  • Tools like Facebook, LinkedIn and Twitter let you target and link to the people you want to meet, just like looking at the list of Chamber members to decide what committee you want to be on.
  • They help you stay in front of those people by sending them useful information, just like clipping an article from the newspaper and sending it with your business card.
  • They make it easy to help someone (the best way to build relationships!) by doing things like distributing their son’s resume to a network who might give him a summer internship.

And while it may seem like it takes a little time to keep your online relationships active, consider how many more people can appreciate you and your company than you’d be able to meet by spending the same time at a reception or a luncheon!

Differentiate from competitors

If all of your marketing only promotes your category and not what’s special about your company, why would anyone choose you?  Every business is special, and social media lets you share your special benefits with your target audience, or even create new ones.  Just a few examples to get your creative juices flowing:

  • A specialist in foreclosure law starts a blog to share new developments  in this changing area, hosts a webinar, and then post snippets of the session on YouTube.
  • A French restaurant holds a contest for the best “wish I was in Paris” video.
  • A community theater company holds on-line video auditions and creates a community-based video series that’s shared with all participants and beyond.
  • An interior designer posts a weekly photo album on Flickr and asks people to write why they want to live in that home.  A weekly winner gets a free design consultation based on photos they send you, and a package of products that some of your other contacts want to sample to homeowners.

Build brand awareness

Here’s a story I’ve been telling for years. On Saturday night you host a big dinner party at your home and your klutzy friend Freddy spills a big glass of red wine on your white carpet.  Years ago the payoff for this story would have been the flyer for the carpet cleaner that showed up in Monday’s mail, demonstrating that, with frequency, low cost direct mail will eventually hit your customer at the moment they need you.

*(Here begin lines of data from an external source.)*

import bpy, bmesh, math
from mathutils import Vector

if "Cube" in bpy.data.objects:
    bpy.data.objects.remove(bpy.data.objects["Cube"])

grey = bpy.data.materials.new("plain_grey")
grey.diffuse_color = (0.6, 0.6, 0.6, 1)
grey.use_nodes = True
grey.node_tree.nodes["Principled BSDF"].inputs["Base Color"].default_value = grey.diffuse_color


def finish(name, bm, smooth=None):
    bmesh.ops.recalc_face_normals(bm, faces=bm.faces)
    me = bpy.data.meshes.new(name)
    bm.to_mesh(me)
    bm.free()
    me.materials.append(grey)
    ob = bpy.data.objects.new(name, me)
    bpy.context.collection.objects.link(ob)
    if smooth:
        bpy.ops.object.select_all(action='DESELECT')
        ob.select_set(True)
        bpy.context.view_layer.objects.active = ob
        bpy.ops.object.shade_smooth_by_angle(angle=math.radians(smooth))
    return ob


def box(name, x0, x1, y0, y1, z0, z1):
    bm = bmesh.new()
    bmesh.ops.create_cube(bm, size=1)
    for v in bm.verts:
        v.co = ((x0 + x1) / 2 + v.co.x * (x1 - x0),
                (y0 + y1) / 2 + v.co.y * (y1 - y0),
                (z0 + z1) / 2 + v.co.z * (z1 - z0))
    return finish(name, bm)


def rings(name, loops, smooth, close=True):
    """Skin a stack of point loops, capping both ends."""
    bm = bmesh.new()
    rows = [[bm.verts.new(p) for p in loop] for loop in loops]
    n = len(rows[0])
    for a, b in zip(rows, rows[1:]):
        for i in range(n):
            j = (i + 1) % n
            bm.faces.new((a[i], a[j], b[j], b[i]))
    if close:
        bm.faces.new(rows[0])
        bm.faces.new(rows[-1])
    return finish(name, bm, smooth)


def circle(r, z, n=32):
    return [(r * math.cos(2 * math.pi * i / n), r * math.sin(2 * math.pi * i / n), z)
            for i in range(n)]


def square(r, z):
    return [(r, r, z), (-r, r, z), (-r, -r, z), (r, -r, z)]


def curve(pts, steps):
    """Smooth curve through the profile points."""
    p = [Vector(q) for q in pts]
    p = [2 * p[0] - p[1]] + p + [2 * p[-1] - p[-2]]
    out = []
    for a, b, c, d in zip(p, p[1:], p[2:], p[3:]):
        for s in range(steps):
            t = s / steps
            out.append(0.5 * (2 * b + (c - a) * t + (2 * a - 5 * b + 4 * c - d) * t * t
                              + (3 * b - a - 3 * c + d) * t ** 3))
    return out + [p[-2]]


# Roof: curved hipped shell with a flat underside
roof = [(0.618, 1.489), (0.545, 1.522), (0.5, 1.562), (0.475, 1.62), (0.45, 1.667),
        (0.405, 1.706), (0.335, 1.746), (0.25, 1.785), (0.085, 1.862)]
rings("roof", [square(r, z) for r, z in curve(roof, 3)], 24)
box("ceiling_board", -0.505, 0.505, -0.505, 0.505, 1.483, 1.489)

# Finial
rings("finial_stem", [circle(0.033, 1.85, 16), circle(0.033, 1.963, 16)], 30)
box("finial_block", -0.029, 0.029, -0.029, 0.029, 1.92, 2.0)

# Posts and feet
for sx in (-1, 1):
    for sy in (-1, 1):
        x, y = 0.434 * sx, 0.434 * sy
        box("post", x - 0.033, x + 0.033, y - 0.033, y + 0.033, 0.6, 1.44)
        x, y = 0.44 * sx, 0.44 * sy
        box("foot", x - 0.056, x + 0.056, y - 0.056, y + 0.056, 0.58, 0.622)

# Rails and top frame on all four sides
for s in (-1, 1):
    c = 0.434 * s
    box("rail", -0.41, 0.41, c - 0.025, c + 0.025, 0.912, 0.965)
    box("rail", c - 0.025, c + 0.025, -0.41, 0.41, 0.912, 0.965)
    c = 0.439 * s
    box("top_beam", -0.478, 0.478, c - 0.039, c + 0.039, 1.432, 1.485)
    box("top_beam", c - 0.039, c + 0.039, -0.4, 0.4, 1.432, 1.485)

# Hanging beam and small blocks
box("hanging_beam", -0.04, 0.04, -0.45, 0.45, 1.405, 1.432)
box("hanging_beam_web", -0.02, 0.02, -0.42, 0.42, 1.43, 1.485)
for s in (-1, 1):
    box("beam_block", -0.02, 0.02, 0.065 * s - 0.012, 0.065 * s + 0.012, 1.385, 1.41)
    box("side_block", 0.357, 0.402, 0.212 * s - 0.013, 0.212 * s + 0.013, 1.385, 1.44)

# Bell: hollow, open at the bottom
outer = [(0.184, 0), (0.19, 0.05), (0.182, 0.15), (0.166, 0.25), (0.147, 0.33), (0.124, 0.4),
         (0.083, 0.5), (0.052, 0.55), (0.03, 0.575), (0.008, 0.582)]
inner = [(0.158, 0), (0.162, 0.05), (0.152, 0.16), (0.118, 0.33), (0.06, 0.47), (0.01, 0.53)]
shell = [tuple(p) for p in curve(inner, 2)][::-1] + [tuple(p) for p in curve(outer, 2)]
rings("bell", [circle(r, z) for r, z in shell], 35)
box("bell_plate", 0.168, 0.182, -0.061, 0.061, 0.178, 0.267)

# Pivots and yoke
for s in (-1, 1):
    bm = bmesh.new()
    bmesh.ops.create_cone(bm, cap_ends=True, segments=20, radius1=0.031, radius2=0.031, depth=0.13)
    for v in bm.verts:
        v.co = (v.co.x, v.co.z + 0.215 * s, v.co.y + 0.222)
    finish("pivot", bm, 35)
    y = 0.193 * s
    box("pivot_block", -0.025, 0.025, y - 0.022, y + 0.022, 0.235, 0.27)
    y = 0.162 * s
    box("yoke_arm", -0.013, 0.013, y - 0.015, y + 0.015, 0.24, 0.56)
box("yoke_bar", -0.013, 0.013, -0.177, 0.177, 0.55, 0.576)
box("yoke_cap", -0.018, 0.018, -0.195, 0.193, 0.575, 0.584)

Today, you’d search immediately online for a carpet cleaner (and hopefully Freddy would pay the bill).  The internet has given consumers an easy way to be proactive about our shopping, and we use it constantly.  Being at the top of the google search, or at least high up on the list, is like being the one carpet cleaning postcard in the mailbox on messy Monday.

And social media is great for search engine optimization.  Make sure to use key words and tags that you’d want people to find you with.  Create backlinks with other sites.   I’m oversimplifying when I say that increased presence in cyberspace means a higher ranking with Google, but that’s the basic concept.

Define your plan so you can see it work

I’d encourage you to test the waters a little and see what’s out there.  But before diving in and splashing around with energy but no direction, sit down and develop some specific objectives for social media.  A great feature of this tactic is its measurability – you can set targets for the number of visitors, fans, time on your site and see your results!